There have been so many of these brief angel moments, most of them similar with the hand-to-heart, gasp of “I am so sorry” and the must-hug response. Deb had several of them in her favorite coffee haunts: Starbucks. First, just days after Krissie died she was in line in a store not her usual, and the barista asked how her day was going. Deb, still so distraught but not wanting to explain just said “hard day”. The barista paused, looked at her and asked, are you okay? Deb hesitantly began “my daughter died a few days ago….” Then somewhat to Deb’s surprise the lady was gone! It was but seconds before Deb realized she had walked around the counter and was putting her arms around her. In hindsight, Deb seems to think that the barista floated over the counter for it was so immediate. Again, about a month ago Deb was in her favorite Starbucks close to our Monona office and saw one of the baristas she had not seen for a while and began chatting and learned that the barista had recently been appointed manager. As the short conversation ensured, Blaire, knowing Deb travels a bit, asked if she had been anywhere, or if anything special had been happening in her life. Deb told her about Krissie having died a couple of months earlier and that was all it took. Blaire asked Deb if she could come around the counter and hug her. Yes indeed, you may, yes indeed.

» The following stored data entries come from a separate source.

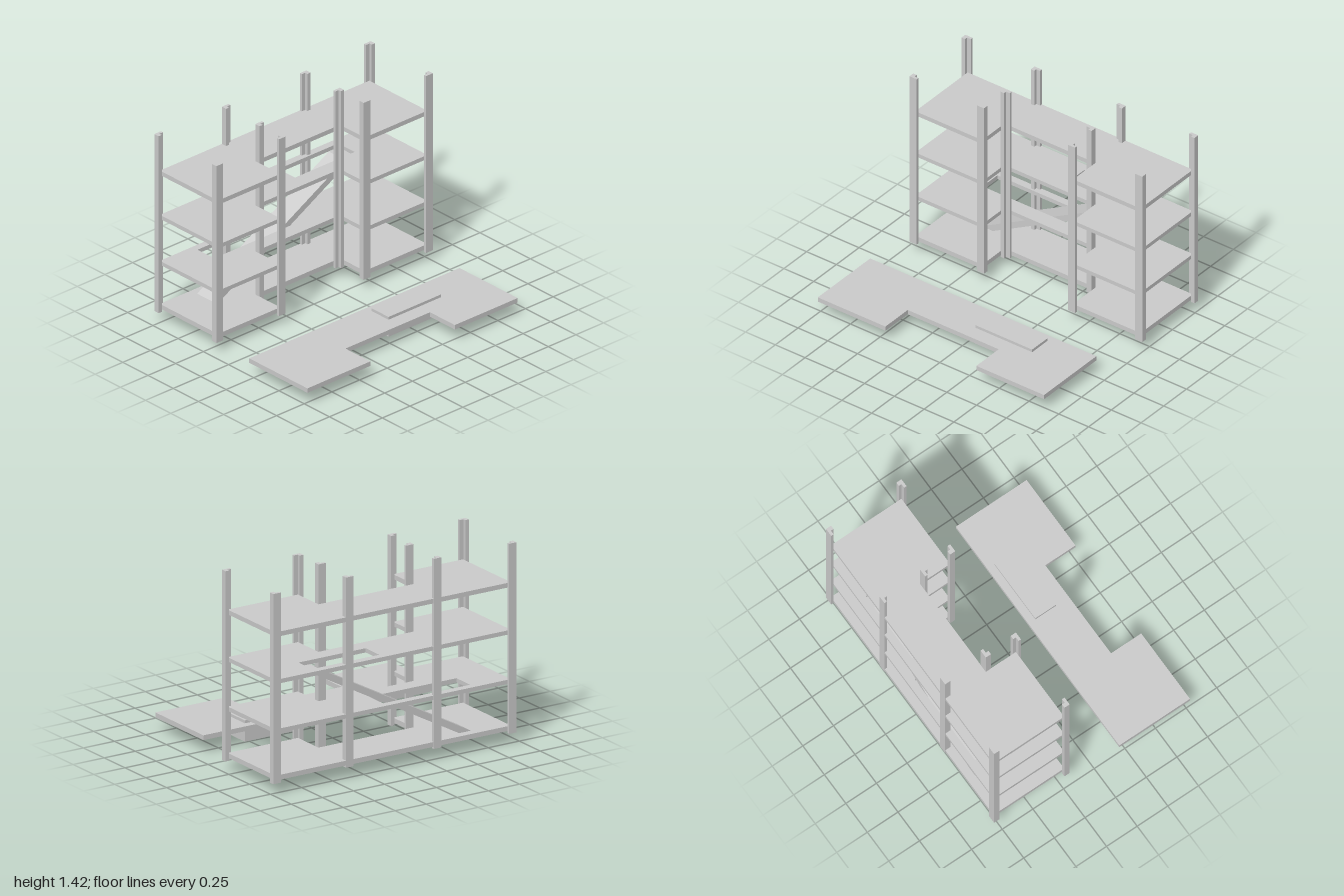
import * as THREE from 'three';

const material = new THREE.MeshStandardMaterial({ color: 0xcccccc, flatShading: true });

// Extrudes an outline of [x, z] points between two heights, with optional rectangular holes
function slab(name, outline, bottom, top, holes = []) {
  const toPoints = (list) => list.map(([x, z]) => new THREE.Vector2(x, z));
  const shape = new THREE.Shape(toPoints(outline));
  for (const [x0, x1, z0, z1] of holes) {
    shape.holes.push(new THREE.Path(toPoints([[x0, z0], [x0, z1], [x1, z1], [x1, z0]])));
  }
  const geometry = new THREE.ExtrudeGeometry(shape, { depth: top - bottom, bevelEnabled: false });
  geometry.rotateX(Math.PI / 2); // shape y becomes z, depth runs downwards
  geometry.translate(0, top, 0);
  const mesh = new THREE.Mesh(geometry, material);
  mesh.name = name;
  return mesh;
}

// C-shaped floor outline: full rectangle with a bay cut into its +x side
function bayOutline(x0, x1, z0, z1, bayX, bayZ0, bayZ1) {
  return [[x0, z0], [x1, z0], [x1, bayZ0], [bayX, bayZ0], [bayX, bayZ1], [x1, bayZ1], [x1, z1], [x0, z1]];
}

// L-section post; (x, z) is the outer corner, sx and sz point along its legs
function anglePost(x, z, sx, sz) {
  const outline = [[0, 0], [0.042, 0], [0.042, 0.029], [0.02, 0.029], [0.02, 0.06], [0, 0.06]]
    .map(([u, v]) => [x + u * sx, z + v * sz]);
  return slab('post', outline, 0.08, 1.42);
}

export function createModel() {
  const model = new THREE.Group();

  // Four floors, the middle two with an opening for the ramp
  const floors = new THREE.Group();
  floors.name = 'floors';
  const plan = bayOutline(-0.766, -0.19, -0.97, 0.922, -0.435, -0.404, 0.36);
  const levels = [
    [0.095, 0.129, []],
    [0.426, 0.456, [[-0.712, -0.548, -0.07, 0.63]]],
    [0.774, 0.804, [[-0.712, -0.548, -0.64, -0.1]]],
    [1.106, 1.139, []],
  ];
  for (const [bottom, top, holes] of levels) floors.add(slab('floor', plan, bottom, top, holes));
  model.add(floors);

  // Corner posts, bay tip posts and inner posts
  const posts = new THREE.Group();
  posts.name = 'posts';
  for (const [x, sx] of [[-0.785, 1], [-0.169, -1]]) {
    posts.add(anglePost(x, -1, sx, 1), anglePost(x, 0.955, sx, -1));
  }
  posts.add(anglePost(-0.169, -0.375, -1, -1), anglePost(-0.169, 0.33, -1, 1));
  for (const x of [-0.768, -0.436]) {
    posts.add(anglePost(x, -0.404, 1, 1), anglePost(x, 0.361, 1, -1));
  }
  model.add(posts);

  // Sloping ramp: a parallelogram in the z-y plane, extruded across x
  const side = new THREE.Shape([[0.64, 0.129], [-0.55, 0.776], [-0.645, 0.776], [0.545, 0.129]]
    .map(([z, y]) => new THREE.Vector2(-z, y)));
  const rampGeometry = new THREE.ExtrudeGeometry(side, { depth: 0.158, bevelEnabled: false });
  rampGeometry.rotateY(Math.PI / 2); // shape x becomes -z, depth becomes +x
  rampGeometry.translate(-0.707, 0, 0);
  const ramp = new THREE.Mesh(rampGeometry, material);
  ramp.name = 'ramp';
  model.add(ramp);

  // Separate platform with a block set through it
  model.add(slab('platform', bayOutline(0.205, 0.782, -0.9, 1, 0.536, -0.332, 0.432), 0.095, 0.129));
  const block = new THREE.Mesh(new THREE.BoxGeometry(0.168, 0.15, 0.475), material);
  block.name = 'block';
  block.position.set(0.344, 0.075, -0.293);
  model.add(block);

  return model;
}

This very morning in church, I had two male friends come up to me, ask genuinely how I was, both hugging me, one kissing me on the cheek.” A Sunday morning three months ago, just after Krissie’s death, I happened to be in church on a day I was scheduled to preach but was replaced by the friend who kissed me today. He spoke that day that he was pleasantly surprised to see me in church. I felt moved, bowed my head, and without any preparation was surrounded by no less than six or seven men who put their hands on me as David said a few words in my behalf from the pulpit. Angels aware, I guess.
Other angels aware came in the form of emails, cards, letters, and texts, but even there, there might have some who were “unaware” as occasionally, Deb or I would say to the other, “Who is this Kenny who sends his condolences” when we opened a card together. We don’t know Kenny. He obviously knows us, as all angels know us all.
Thanks to all, aware and unaware.